Up until mid-afternoon on September 7, it was expected that British prime minister David Cameron would make headlines by announcing that the UK would finally take in a significant number of refugees from Syria’s conflict. What’s more, the chatter in London was that Cameron might try – more than two years after parliament blocked military intervention against the Assad regime – to get authorisation for British air strikes against the Islamic State in Syria.
However, Cameron had a surprise for MPs, the media, and Syria-watchers alike. While saying that Britain would accept 20,000 refugees over five years, his more dramatic announcement was that the Royal Air Force had carried out its first attack inside Syria – a drone strike on August 21, which killed three Islamic State fighters, including two British nationals.
The prime minister declared this an “act of self-defence” to stop terrorism on British soil. But the announcement raises an array of difficult questions.
Avoiding the hard questions
Before the announcement, Cameron had put himself in a corner over the Syrian refugee question. Only a week earlier, he had said that he was satisfied with a British policy that had taken in only 216 Syrian refugees from outside the UK, although 5,000 other Syrians have been in some form of protection since 2011.
Then the photograph of the drowned toddler Aylan Kurdi on a Turkish beach and the images of refugees effectively trapped at Hungarian train stations mobilised public opinion in favour of a quick response. Trying to hold the line, Cameron said:
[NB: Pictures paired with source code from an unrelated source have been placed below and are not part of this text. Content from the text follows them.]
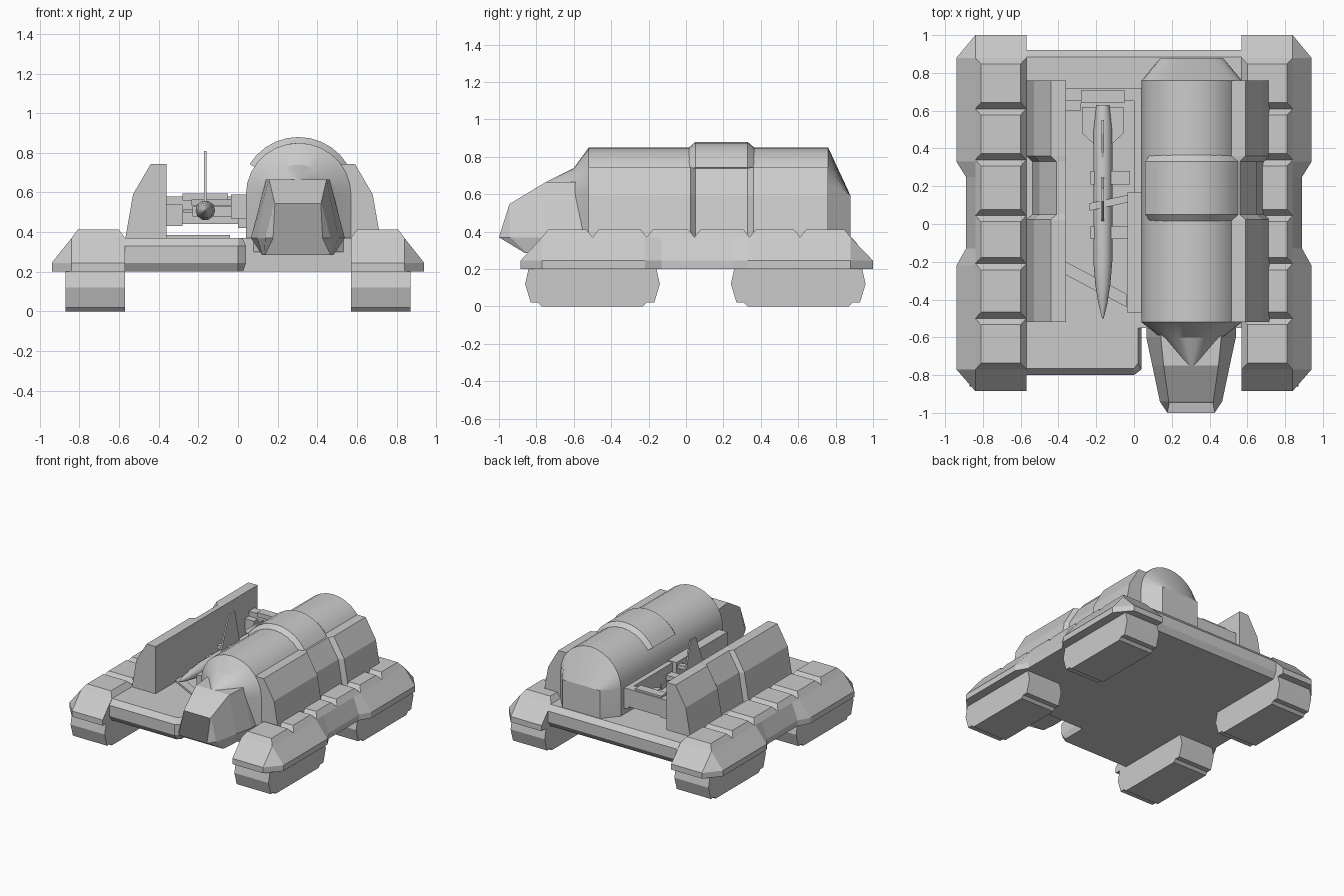
import bpy, bmesh, math

if "Cube" in bpy.data.objects:
    bpy.data.objects.remove(bpy.data.objects["Cube"])


def loft(name, rings, smooth=None):
    """Skin a list of equal-length closed rings and cap both ends."""
    bm = bmesh.new()
    rows = [[bm.verts.new(p) for p in r] for r in rings]
    n = len(rows[0])
    for a, b in zip(rows, rows[1:]):
        for i in range(n):
            j = (i + 1) % n
            bm.faces.new((a[i], a[j], b[j], b[i]))
    bm.faces.new(rows[0])
    bm.faces.new(rows[-1])
    bmesh.ops.remove_doubles(bm, verts=bm.verts, dist=0.0005)
    bmesh.ops.recalc_face_normals(bm, faces=bm.faces)
    me = bpy.data.meshes.new(name)
    bm.to_mesh(me)
    bm.free()
    ob = bpy.data.objects.new(name, me)
    bpy.context.collection.objects.link(ob)
    if smooth:
        bpy.ops.object.select_all(action='DESELECT')
        ob.select_set(True)
        bpy.context.view_layer.objects.active = ob
        bpy.ops.object.shade_smooth_by_angle(angle=math.radians(smooth))
    return ob


def prism_x(name, yz, a, b):
    return loft(name, [[(x, y, z) for y, z in yz] for x in (a, b)])


def prism_z(name, xy, a, b):
    return loft(name, [[(x, y, z) for x, y in xy] for z in (a, b)])


def box(name, x0, x1, y0, y1, z0, z1):
    return prism_z(name, [(x0, y0), (x1, y0), (x1, y1), (x0, y1)], z0, z1)


# Track pods, one at each corner
half = [(-0.34, 0.21), (-0.36, 0.12), (-0.33, 0.02), (-0.29, 0.02), (-0.27, 0)]
pod = half + [(-y, z) for y, z in reversed(half)]
for s, side in ((1, "right"), (-1, "left")):
    for cy, end in ((-0.5, "front"), (0.6, "rear")):
        prism_x(f"track_{end}_{side}", [(cy + y, z) for y, z in pod], s * 0.57, s * 0.87)

# Fenders: waisted skirt, sloped shoulders, then notched top armour blocks
skirt = [(0.57, -0.885), (0.84, -0.885), (0.94, -0.77), (0.94, -0.22), (0.89, -0.13),
         (0.89, 0.25), (0.94, 0.33), (0.94, 0.88), (0.84, 1.0), (0.57, 1.0)]
shoulder = [(min(x, 0.84), max(-0.77, min(0.88, y))) for x, y in skirt]
cuts = [-0.77, -0.5, -0.21, 0.045, 0.34, 0.61, 0.88]
for s, side in ((1, "right"), (-1, "left")):
    loft(f"fender_{side}", [[(s * x, y, z) for x, y in o] for o, z in
                            ((skirt, 0.2), (skirt, 0.245), (shoulder, 0.37))])
    for i, (a, b) in enumerate(zip(cuts, cuts[1:])):
        rings = [[(s * x0, a + e, z), (s * x1, a + e, z), (s * x1, b - e, z), (s * x0, b - e, z)]
                 for x0, x1, e, z in ((0.57, 0.84, 0, 0.37), (0.6, 0.81, 0.033, 0.412))]
        loft(f"fender_block_{side}_{i}", rings)


# Deck with bevelled edges and a bay cut out for the cab
def deck_ring(e, z):
    pts = [(-0.57, -0.80 + e), (0.0, -0.80 + e), (0.04 - e * 0.5, -0.77 + e), (0.04 - e * 0.5, -0.55),
           (0.57, -0.55), (0.57, 0.92 - e), (-0.57, 0.92 - e)]
    return [(x, y, z) for x, y in pts]


loft("deck", [deck_ring(0.03, 0.2), deck_ring(0, 0.245), deck_ring(0, 0.33), deck_ring(0.035, 0.37)])
prism_z("deck_step", [(-0.36, -0.2), (-0.04, -0.37), (-0.04, -0.44), (-0.36, -0.27)], 0.36, 0.385)

# Main hull: arched body with sloped nose and tail
CX, SEG = 0.305, 14


def arch(y, w, h, spring, base):
    ring = [(CX - w, y, base)]
    for i in range(SEG + 1):
        t = math.pi * (1 - i / SEG)
        ring.append((CX + w * math.cos(t), y, spring + h * math.sin(t)))
    return ring + [(CX + w, y, base)]


loft("hull", [arch(-0.75, 0.02, 0.01, 0.655, 0.32), arch(-0.60, 0.165, 0.15, 0.59, 0.3),
              arch(-0.52, 0.265, 0.26, 0.59, 0.3), arch(0.76, 0.265, 0.26, 0.59, 0.3),
              arch(0.88, 0.165, 0.002, 0.59, 0.3)], smooth=25)


# Raised band over the hull
def band_arc(y, r):
    angs = [math.radians(148 - 116 * i / 10) for i in range(11)]
    return ([(CX + r * math.cos(t), y, 0.59 + r * math.sin(t)) for t in angs]
            + [(CX + 0.24 * math.cos(t), y, 0.59 + 0.24 * math.sin(t)) for t in reversed(angs)])


loft("hull_band", [band_arc(0.015, 0.26), band_arc(0.05, 0.29),
                   band_arc(0.33, 0.29), band_arc(0.365, 0.26)], smooth=25)

# Side armour panels with a recessed middle
stations = ((-0.52, 0), (0.025, 0), (0.05, 0.03), (0.33, 0.03), (0.36, 0), (0.76, 0))
for s, off, side in ((1, 0, "right"), (-1, 0.15, "left")):
    rings = []
    for y, e in stations:
        prof = [(0.51, 0.36), (0.51, 0.745), (0.59 - e, 0.745 - e * 0.2), (0.68 - e, 0.59), (0.72 - e, 0.36)]
        rings.append([(s * (x - off), y, z) for x, z in prof])
    loft(f"side_armour_{side}", rings)


# Driver cab: tapered sections front to back
def cab(y_top, y_mid, y_low, wt, wm, wl, zt, zm=0.37, zl=0.285):
    c = 0.302
    return [(c - wt, y_top, zt), (c + wt, y_top, zt), (c + wm, y_mid, zm),
            (c + wl, y_low, zl), (c - wl, y_low, zl), (c - wm, y_mid, zm)]


loft("cab", [cab(-0.55, -0.55, -0.55, 0.16, 0.237, 0.18, 0.665),
             cab(-0.60, -0.60, -0.60, 0.16, 0.237, 0.18, 0.665),
             cab(-0.75, -0.75, -0.75, 0.145, 0.205, 0.18, 0.665),
             cab(-0.94, -0.94, -0.85, 0.118, 0.165, 0.17, 0.55),
             cab(-0.945, -1.0, -0.86, 0.116, 0.125, 0.165, 0.545)])

# Missile body and fins
MX, MZ = -0.165, 0.51
body = ((-0.5, 0.004), (-0.42, 0.024), (-0.32, 0.04), (-0.2, 0.05), (0.5, 0.05), (0.63, 0.036))
loft("missile", [[(MX + r * math.cos(k * math.pi / 5), y, MZ + r * math.sin(k * math.pi / 5))
                  for k in range(10)] for y, r in body], smooth=40)
prism_x("missile_main_fin", [(0.01, 0.54), (0.25, 0.54), (0.19, 0.81), (0.12, 0.81)], MX - 0.006, MX + 0.006)
prism_x("missile_tail_fin", [(0.33, 0.55), (0.55, 0.55), (0.55, 0.6), (0.48, 0.6)], MX - 0.006, MX + 0.006)
for s, side in ((1, "right"), (-1, "left")):
    prism_z(f"missile_tail_wing_{side}",
            [(MX, 0.38), (MX + s * 0.11, 0.48), (MX + s * 0.11, 0.62), (MX, 0.62)], 0.5, 0.515)

# Launcher arm, rail and rear bracket
box("launch_rail", -0.035, 0.06, -0.47, 0.17, 0.47, 0.59)
box("launch_rail_rear", 0.0, 0.06, 0.17, 0.72, 0.42, 0.58)
prism_z("launcher_arm", [(-0.235, 0.07), (0.04, 0.13), (0.04, 0.17), (-0.235, 0.11)], 0.535, 0.565)
for i, y in enumerate((-0.08, 0.21)):
    box(f"launcher_clamp_{i}", -0.23, -0.02, y, y + 0.07, 0.48, 0.53)
box("rear_bracket", -0.37, 0.06, 0.65, 0.72, 0.44, 0.58)
box("rear_bracket_cap", -0.28, -0.05, 0.64, 0.71, 0.56, 0.595)
box("bracket_foot", -0.37, -0.28, 0.6, 0.72, 0.43, 0.54)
We think the most important thing is to try to bring peace and stability to that part of the world. I don’t think there is an answer that can be achieved simply by taking more and more refugees.
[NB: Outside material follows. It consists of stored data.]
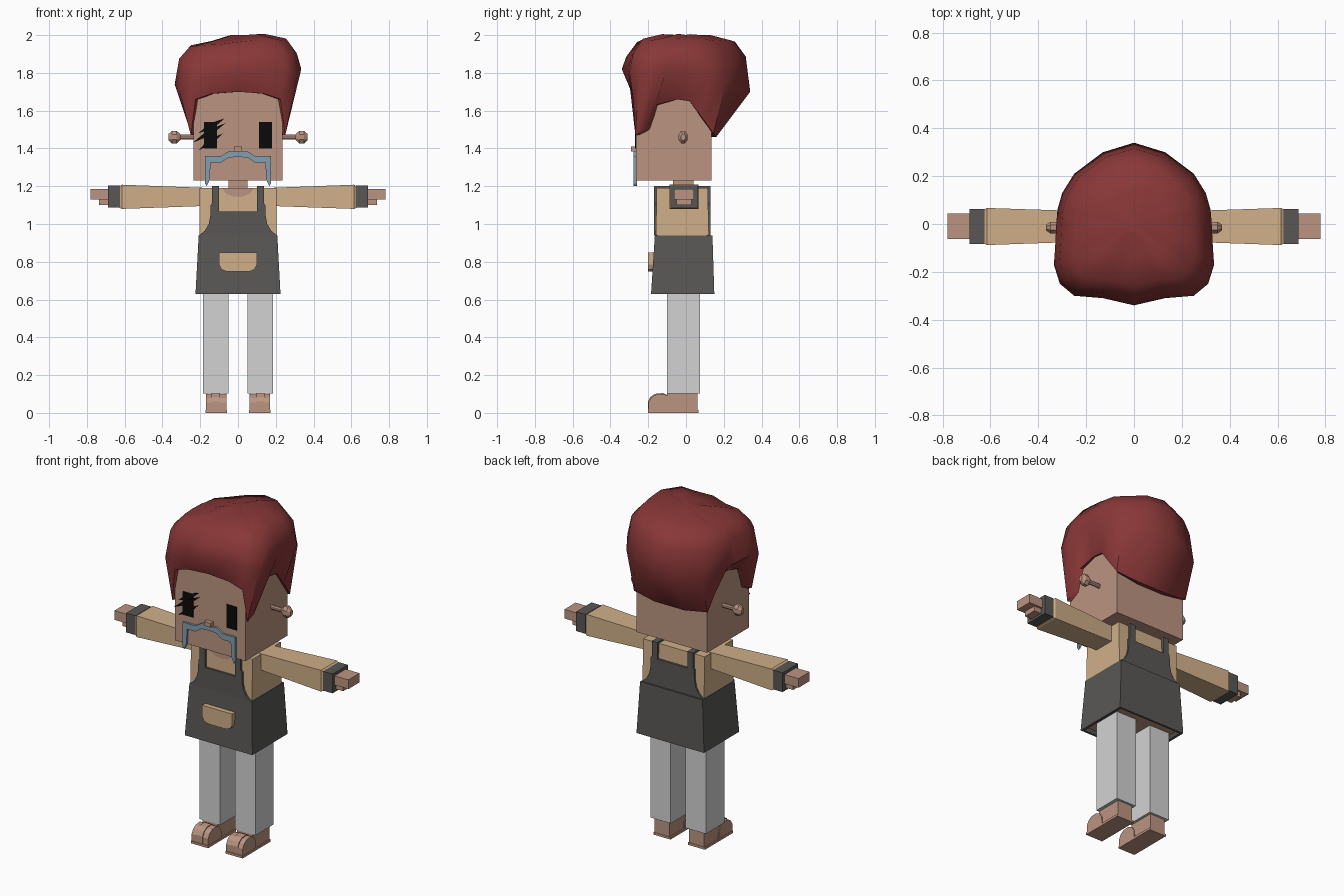
import bpy, bmesh, math, random

random.seed(4)
if "Cube" in bpy.data.objects:
    bpy.data.objects.remove(bpy.data.objects["Cube"], do_unlink=True)


def material(name, r, g, b):
    m = bpy.data.materials.new(name)
    m.use_nodes = True
    m.diffuse_color = (r, g, b, 1)
    m.node_tree.nodes["Principled BSDF"].inputs["Base Color"].default_value = (r, g, b, 1)
    return m


SKIN = material("skin", .5, .3, .22)
TAN = material("tan shirt", .63, .43, .25)
DARK = material("dark grey apron", .1, .097, .093)
RED = material("dark red hair", .25, .038, .038)
BLUE = material("blue grey moustache", .23, .35, .43)
PALE = material("pale grey trousers", .65, .65, .65)
BLACK = material("black eyes", .003, .003, .003)


def loft(name, rings, mat, smooth=None):
    """Skin a list of point rings and cap both ends."""
    bm = bmesh.new()
    loops = [[bm.verts.new(p) for p in ring] for ring in rings]
    for a, b in zip(loops, loops[1:]):
        for i in range(len(a)):
            j = (i + 1) % len(a)
            bm.faces.new((a[i], a[j], b[j], b[i]))
    bm.faces.new(loops[0])
    bm.faces.new(loops[-1])
    bmesh.ops.recalc_face_normals(bm, faces=bm.faces)
    mesh = bpy.data.meshes.new(name)
    bm.to_mesh(mesh)
    bm.free()
    ob = bpy.data.objects.new(name, mesh)
    bpy.context.collection.objects.link(ob)
    mesh.materials.append(mat)
    if smooth:
        bpy.ops.object.select_all(action='DESELECT')
        ob.select_set(True)
        bpy.context.view_layer.objects.active = ob
        bpy.ops.object.shade_smooth_by_angle(angle=math.radians(smooth))
    return ob


def rect(z, x0, x1, y0, y1):
    """Horizontal rectangle."""
    return [(x0, y0, z), (x1, y0, z), (x1, y1, z), (x0, y1, z)]


def cross(x, y0, y1, z0, z1):
    """Rectangle across the x axis."""
    return [(x, y0, z0), (x, y1, z0), (x, y1, z1), (x, y0, z1)]


def box(name, x0, x1, y0, y1, z0, z1, mat):
    return loft(name, [rect(z0, x0, x1, y0, y1), rect(z1, x0, x1, y0, y1)], mat)


def plate(name, pts, y0, y1, mat):
    """Front-facing outline given thickness along y."""
    return loft(name, [[(x, y, z) for x, z in pts] for y in (y0, y1)], mat)


def sym(half):
    """Complete an outline by mirroring it across x = 0."""
    return half + [(-p[0], *p[1:]) for p in reversed(half) if p[0] > 0]


# Head, neck and nose
box("head", -.235, .235, -.265, .135, 1.23, 1.8, SKIN)
box("neck", -.05, .05, -.07, .04, 1.17, 1.25, SKIN)
box("nose", -.022, .022, -.292, -.26, 1.385, 1.41, SKIN)

# Hair: hairline ring, widest ring, then shrinking crown rings
hairline = sym([(0, -.285, 1.7), (.14, -.285, 1.69), (.225, -.28, 1.66),
                (.25, -.268, 1.47), (.255, -.21, 1.5), (.25, -.16, 1.63),
                (.245, -.05, 1.66), (.245, .02, 1.65), (.25, .08, 1.57),
                (.245, .145, 1.48), (.1, .16, 1.46), (0, .16, 1.46)])
widest = sym([(0, -.34, 1.82), (.13, -.31, 1.8), (.25, -.3, 1.78),
              (.31, -.25, 1.74), (.335, -.17, 1.78), (.33, -.1, 1.78),
              (.325, 0, 1.78), (.32, .06, 1.78), (.3, .13, 1.76),
              (.25, .21, 1.72), (.13, .3, 1.7), (0, .34, 1.7)])
widest = [(x, y, z + .12 * x) for x, y, z in widest]


def crown(scale, height):
    return [(x * scale, y * scale, height + .06 * x + random.uniform(-.008, .008))
            for x, y, z in widest]


lip = [(x * .85, y * .85, z) for x, y, z in hairline]
top = [(x * .12, y * .12, 2) for x, y, z in widest]
loft("hair", [lip, hairline, widest, crown(.93, 1.89), crown(.76, 1.96),
              crown(.42, 1.985), top], RED, 50)

# Eyes, with slashes over the right one
for name, s in (("left", 1), ("right", -1)):
    plate(name + "_eye", [(s * x, z) for x, z in
          ((.112, 1.4), (.18, 1.4), (.18, 1.54), (.112, 1.54))], -.269, -.262, BLACK)
for i, (x0, z0, x1, z1) in enumerate(((-.21, 1.48, -.07, 1.56), (-.24, 1.43, -.065, 1.535),
                                      (-.21, 1.39, -.08, 1.48))):
    xm, zm = (x0 + x1) / 2, (z0 + z1) / 2
    plate(f"eye_slash_{i}", [(x0, z0), (xm + .01, zm - .012), (x1, z1), (xm - .01, zm + .012)],
          -.271, -.264, BLACK)

# Moustache
plate("moustache", sym([(0, 1.383), (.05, 1.385), (.09, 1.36), (.175, 1.36), (.175, 1.215),
                        (.165, 1.2), (.15, 1.235), (.145, 1.325), (.09, 1.325),
                        (.05, 1.352), (0, 1.355)]), -.277, -.26, BLUE)

# Torso with a neckline
loft("torso", [rect(.9, -.205, .205, -.16, .122), rect(1.19, -.205, .205, -.155, .115)], TAN)
neckline = [(.08 * math.cos(math.pi * i / 8), 1.189 - .045 * math.sin(math.pi * i / 8))
            for i in range(9)]
plate("neckline", neckline, -.161, -.154, SKIN)

# Apron skirt, hollow underneath with the body showing inside
skirt = loft("apron_skirt", [rect(.65, -.2, .2, -.165, .13), rect(.63, -.21, .21, -.172, .138),
                             rect(.63, -.225, .225, -.185, .15),
                             rect(.94, -.208, .208, -.165, .14)], DARK)
skirt.data.materials.append(SKIN)
for f in skirt.data.polygons:
    if f.normal.z < -.9 and abs(f.center.z - .65) < .005:
        f.material_index = 1

# Apron bibs and shoulder straps
for name, edge, y0, y1 in (("front_bib", 1.065, -.17, -.15), ("back_bib", 1.1, .11, .13)):
    plate(name, sym([(0, edge), (.1, edge), (.1, 1.2), (.137, 1.2), (.137, 1.11), (.145, 1.1),
                     (.147, 1.04), (.155, 1), (.175, .965), (.206, .94), (0, .94)]),
          y0, y1, DARK)

# Front pocket
plate("pocket", sym([(0, .85), (.1, .85), (.1, .785), (.088, .76), (.06, .748), (0, .748)]),
      -.2, -.165, TAN)

for name, s in (("left", 1), ("right", -1)):
    # Strap over the shoulder
    box(name + "_shoulder_strap", s * .1, s * .137, -.17, .13, 1.185, 1.2, DARK)

    # Ear: thin peg with a flattened knob
    profile = ((.22, .014), (.305, .014), (.31, .022), (.325, .036), (.35, .036), (.368, .018))
    loft(name + "_ear", [[(s * x, -.015 + .72 * r * math.cos(math.tau * (i + .5) / 8),
                           1.46 + r * math.sin(math.tau * (i + .5) / 8)) for i in range(8)]
                         for x, r in profile], SKIN)

    # Sleeve flaring outwards, cuff and hand
    loft(name + "_sleeve", [cross(s * .19, -.073, .053, 1.095, 1.192),
                            cross(s * .615, -.088, .067, 1.08, 1.208),
                            cross(s * .627, -.08, .06, 1.085, 1.2)], TAN)
    box(name + "_cuff", s * .625, s * .688, -.083, .063, 1.087, 1.203, DARK)
    box(name + "_hand", s * .68, s * .78, -.063, .043, 1.13, 1.185, SKIN)
    box(name + "_fingers", s * .68, s * .735, -.05, .03, 1.1, 1.135, SKIN)

    # Trouser leg
    box(name + "_leg", s * .05, s * .185, -.1, .075, .103, .7, PALE)

    # Shoe: heel block, rounded toe cap, centre strip and sole
    box(name + "_heel", s * .065, s * .165, -.1, .062, 0, .105, SKIN)
    toe = [(-.198, .012), (-.198, .055), (-.185, .08), (-.16, .096), (-.12, .1),
           (-.09, .085), (-.072, .055), (-.07, .012)]
    loft(name + "_toe_cap", [[(s * x, y, z) for y, z in toe] for x in (.06, .17)], SKIN)
    loft(name + "_toe_strip", [[(s * x, y * 1.02, z + .005) for y, z in toe]
                               for x in (.095, .14)], SKIN)
    box(name + "_sole", s * .058, s * .172, -.202, .065, 0, .014, SKIN)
But that raised the obvious question: given that more than 15m people are said to have been displaced from Syria and Iraq, what exactly would Britain do to check this four-and-a-half-year conflict?
Given that a primary cause of displacement has been the Assad regime’s attacks on civilian areas, the logical answer would be to prevent Damascus from launching such attacks in the future. But ever since parliament rejected military intervention following the regime’s chemical attacks in August 2013, the government has shied away from proposing operations inside Syria, even to set up a “safe haven” or “no-fly zone”.
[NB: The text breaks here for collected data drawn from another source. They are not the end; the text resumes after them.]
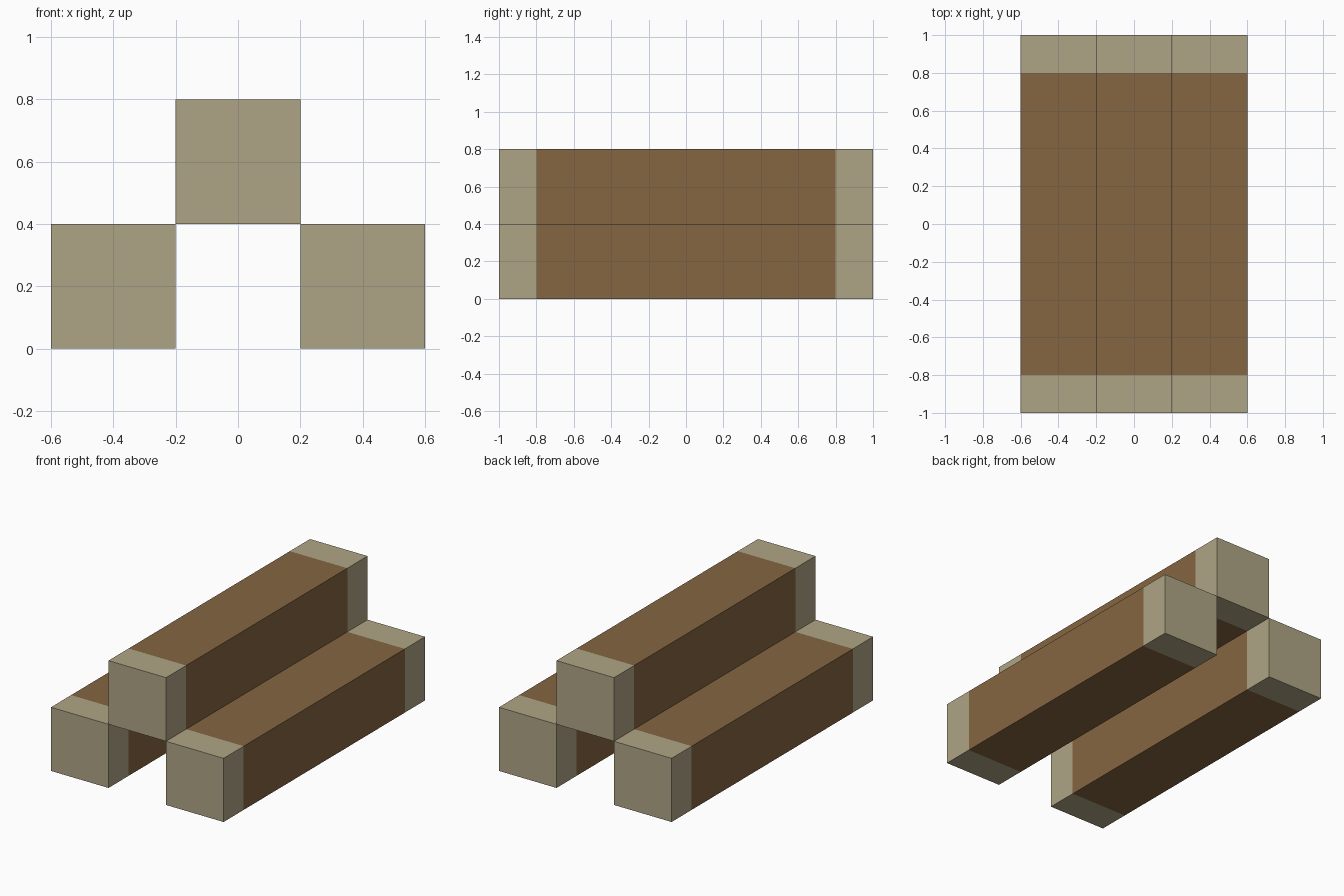
import bpy
import bmesh
from mathutils import Matrix, Vector

default = bpy.data.objects.get("Cube")
if default:
    bpy.data.objects.remove(default, do_unlink=True)


def make_material(name, rgb):
    mat = bpy.data.materials.new(name)
    mat.use_nodes = True
    color = (*rgb, 1.0)
    mat.diffuse_color = color
    mat.node_tree.nodes["Principled BSDF"].inputs["Base Color"].default_value = color
    return mat


bark = make_material("brown bark", (0.235, 0.132, 0.054))
cut_wood = make_material("pale cut wood", (0.43, 0.375, 0.235))

SIDE = 0.4      # square section of a beam
LENGTH = 2.0
BAND = 0.8      # pale ends start here


def beam(name, x, z):
    """Square beam with a brown middle and pale ends."""
    bm = bmesh.new()
    bmesh.ops.create_cube(bm, size=1.0, matrix=Matrix.Diagonal((SIDE, LENGTH, SIDE, 1.0)))
    # Cut a loop around the beam where each pale end begins
    for y in (-BAND, BAND):
        bmesh.ops.bisect_plane(bm, geom=bm.verts[:] + bm.edges[:] + bm.faces[:],
                               plane_co=Vector((0, y, 0)), plane_no=Vector((0, 1, 0)))
    for face in bm.faces:
        face.material_index = int(abs(face.calc_center_median().y) > BAND)
    mesh = bpy.data.meshes.new(name)
    bm.to_mesh(mesh)
    bm.free()
    mesh.materials.append(bark)
    mesh.materials.append(cut_wood)
    obj = bpy.data.objects.new(name, mesh)
    obj.location = (x, 0, z)
    bpy.context.collection.objects.link(obj)


# Two beams on the ground, one resting across the gap
beam("left_beam", SIDE, SIDE / 2)
beam("right_beam", -SIDE, SIDE / 2)
beam("top_beam", 0, SIDE * 1.5)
To avoid the challenge of what should be done about Assad, the prime minister and his ministers have long invoked the spectre of Islamic State. They have warned that the “terrorists” must be prevented from attacking inside Britain, and have thereby also shifted the debate away from preventing the group’s attacks within Syria.
In July, British officials tested the waters for operations, leaking to the media that British pilots – but not British warplanes – had been involved in the US-led coalition’s attacks against militants in northern Syria. However, the story receded, apparently because the government assessed that the time was still not right for any military commitment.
Cameron’s statement on Monday was a relatively low-cost diversion – even if the government now faces questions about the legality of the attack in Syria. For now, the focus on the specific drone strike on August 21 will replace attention to the wider question of British participation in the coalition against Islamic State. If the public reaction is not too sharp about the killings, the event could pave the way for an approach to parliament for more operations.
More importantly, the issue of what to do about Assad has been kicked into the long grass once more. Even though that is the central question in the Syrian conflict, it – and the refugee issue – can be replaced with chatter about “what to do about the terrorists?”
“Targeted killings” are by their very nature cloaked in uncertainty. We are unlikely ever to know what reliable information lies behind Cameron’s declaration: “We had no way of preventing planned attacks on our country without taking direct action.”
But the prime minister’s statement skirted around some much greater uncertainties.
What, if anything, will be done about the Syrian crisis? If Britain does take in 20,000 refugees over five years, what happens to the millions of others left out? And how long will the killing be allowed to continue – whoever does it – with no realistic prospect of a “safe haven”?